PROBLEM REQUIREMENTS = State the number of lines that hold "data" in the records below, with no other words.

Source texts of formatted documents
☆ ☆ ☆ ☆

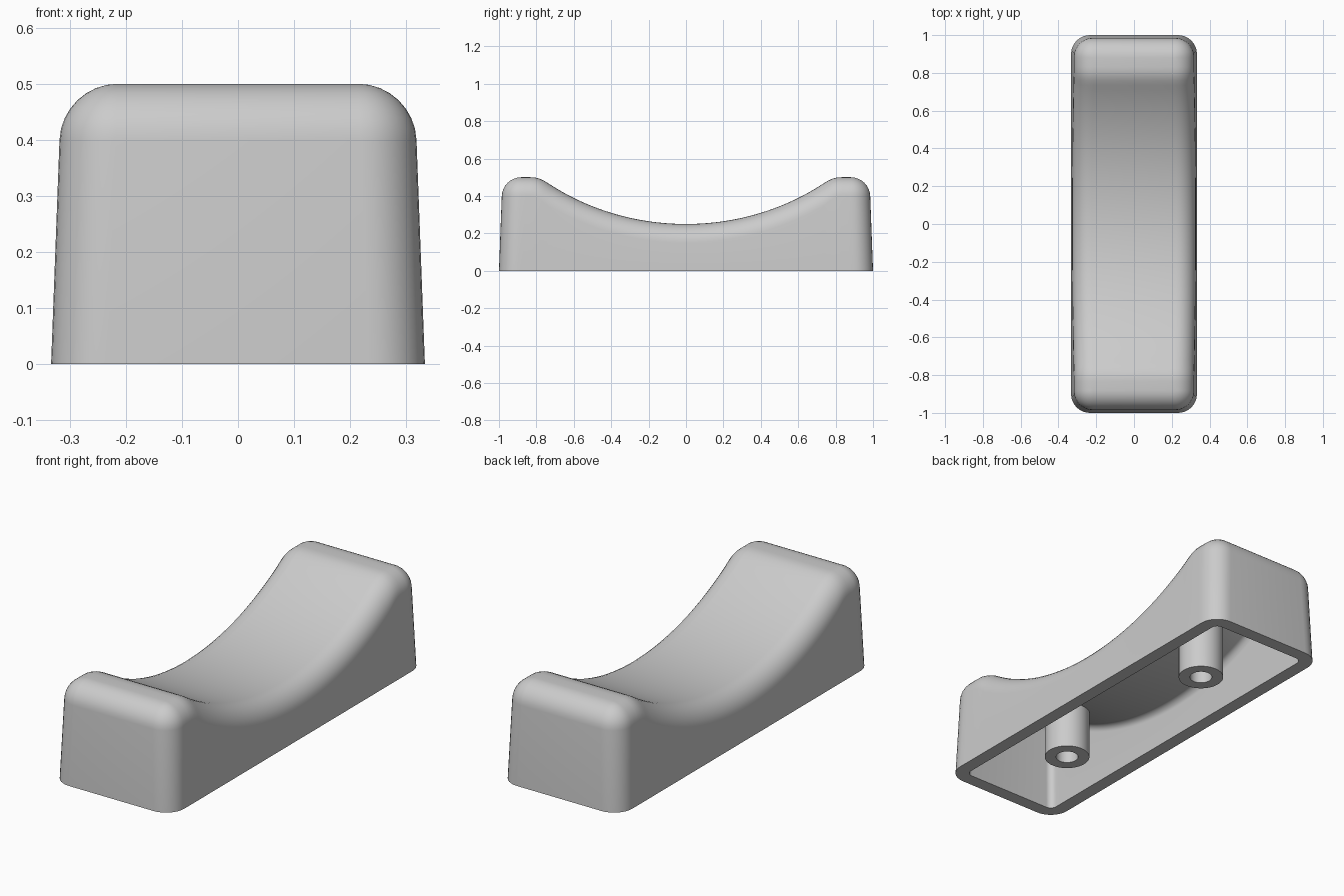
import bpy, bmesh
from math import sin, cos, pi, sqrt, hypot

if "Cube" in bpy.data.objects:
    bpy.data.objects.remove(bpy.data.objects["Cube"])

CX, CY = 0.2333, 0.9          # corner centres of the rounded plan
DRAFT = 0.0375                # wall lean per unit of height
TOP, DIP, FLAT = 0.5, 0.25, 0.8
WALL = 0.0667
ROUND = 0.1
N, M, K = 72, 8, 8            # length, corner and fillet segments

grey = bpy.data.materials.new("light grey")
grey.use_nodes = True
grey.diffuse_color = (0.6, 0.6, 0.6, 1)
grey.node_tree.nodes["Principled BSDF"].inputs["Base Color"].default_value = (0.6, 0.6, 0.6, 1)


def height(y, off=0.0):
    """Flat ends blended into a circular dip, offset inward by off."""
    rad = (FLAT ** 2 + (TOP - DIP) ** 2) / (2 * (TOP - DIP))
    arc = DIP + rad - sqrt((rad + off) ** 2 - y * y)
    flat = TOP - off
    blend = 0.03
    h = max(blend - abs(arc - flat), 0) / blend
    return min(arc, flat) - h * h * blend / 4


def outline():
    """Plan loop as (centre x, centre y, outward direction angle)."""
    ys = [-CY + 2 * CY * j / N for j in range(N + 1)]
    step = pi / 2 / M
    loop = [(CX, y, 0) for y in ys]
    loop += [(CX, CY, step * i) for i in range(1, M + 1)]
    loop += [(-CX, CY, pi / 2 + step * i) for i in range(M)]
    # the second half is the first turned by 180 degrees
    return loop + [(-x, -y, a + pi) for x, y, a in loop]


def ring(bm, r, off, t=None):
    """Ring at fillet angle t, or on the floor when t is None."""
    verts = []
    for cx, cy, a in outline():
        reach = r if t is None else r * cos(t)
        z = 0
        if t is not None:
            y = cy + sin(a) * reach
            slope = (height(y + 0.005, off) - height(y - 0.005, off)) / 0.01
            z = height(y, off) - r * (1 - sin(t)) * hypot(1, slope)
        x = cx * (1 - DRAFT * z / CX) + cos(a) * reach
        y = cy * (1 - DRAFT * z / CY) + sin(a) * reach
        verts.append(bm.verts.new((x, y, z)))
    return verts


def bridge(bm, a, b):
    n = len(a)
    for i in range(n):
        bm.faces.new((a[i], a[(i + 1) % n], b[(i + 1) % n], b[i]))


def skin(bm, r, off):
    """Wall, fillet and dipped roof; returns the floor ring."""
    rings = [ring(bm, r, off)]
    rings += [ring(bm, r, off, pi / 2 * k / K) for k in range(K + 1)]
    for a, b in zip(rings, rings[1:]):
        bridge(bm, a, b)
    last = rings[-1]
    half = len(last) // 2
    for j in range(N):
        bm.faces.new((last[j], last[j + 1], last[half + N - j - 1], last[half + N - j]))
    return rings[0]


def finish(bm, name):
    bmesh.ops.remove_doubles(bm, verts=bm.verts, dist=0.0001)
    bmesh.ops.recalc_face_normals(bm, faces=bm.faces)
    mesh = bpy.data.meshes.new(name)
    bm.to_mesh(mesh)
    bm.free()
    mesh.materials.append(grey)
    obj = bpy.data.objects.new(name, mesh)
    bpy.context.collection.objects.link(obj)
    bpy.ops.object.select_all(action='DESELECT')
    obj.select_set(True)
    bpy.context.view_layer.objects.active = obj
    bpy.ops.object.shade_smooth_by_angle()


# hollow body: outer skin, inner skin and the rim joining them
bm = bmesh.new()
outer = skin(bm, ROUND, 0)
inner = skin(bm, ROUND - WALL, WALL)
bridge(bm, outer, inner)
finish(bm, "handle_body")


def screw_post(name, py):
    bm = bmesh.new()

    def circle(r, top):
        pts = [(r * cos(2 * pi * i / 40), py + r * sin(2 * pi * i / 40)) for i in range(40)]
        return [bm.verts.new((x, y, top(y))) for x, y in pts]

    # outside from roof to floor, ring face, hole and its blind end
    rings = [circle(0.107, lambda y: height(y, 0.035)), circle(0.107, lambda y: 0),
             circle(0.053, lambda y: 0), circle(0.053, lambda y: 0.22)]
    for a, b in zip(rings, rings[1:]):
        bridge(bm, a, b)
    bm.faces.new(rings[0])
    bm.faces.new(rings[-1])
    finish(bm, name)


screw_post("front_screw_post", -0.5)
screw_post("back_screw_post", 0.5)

☆ ☆ ☆ ☆

TASK SOLUTION = 5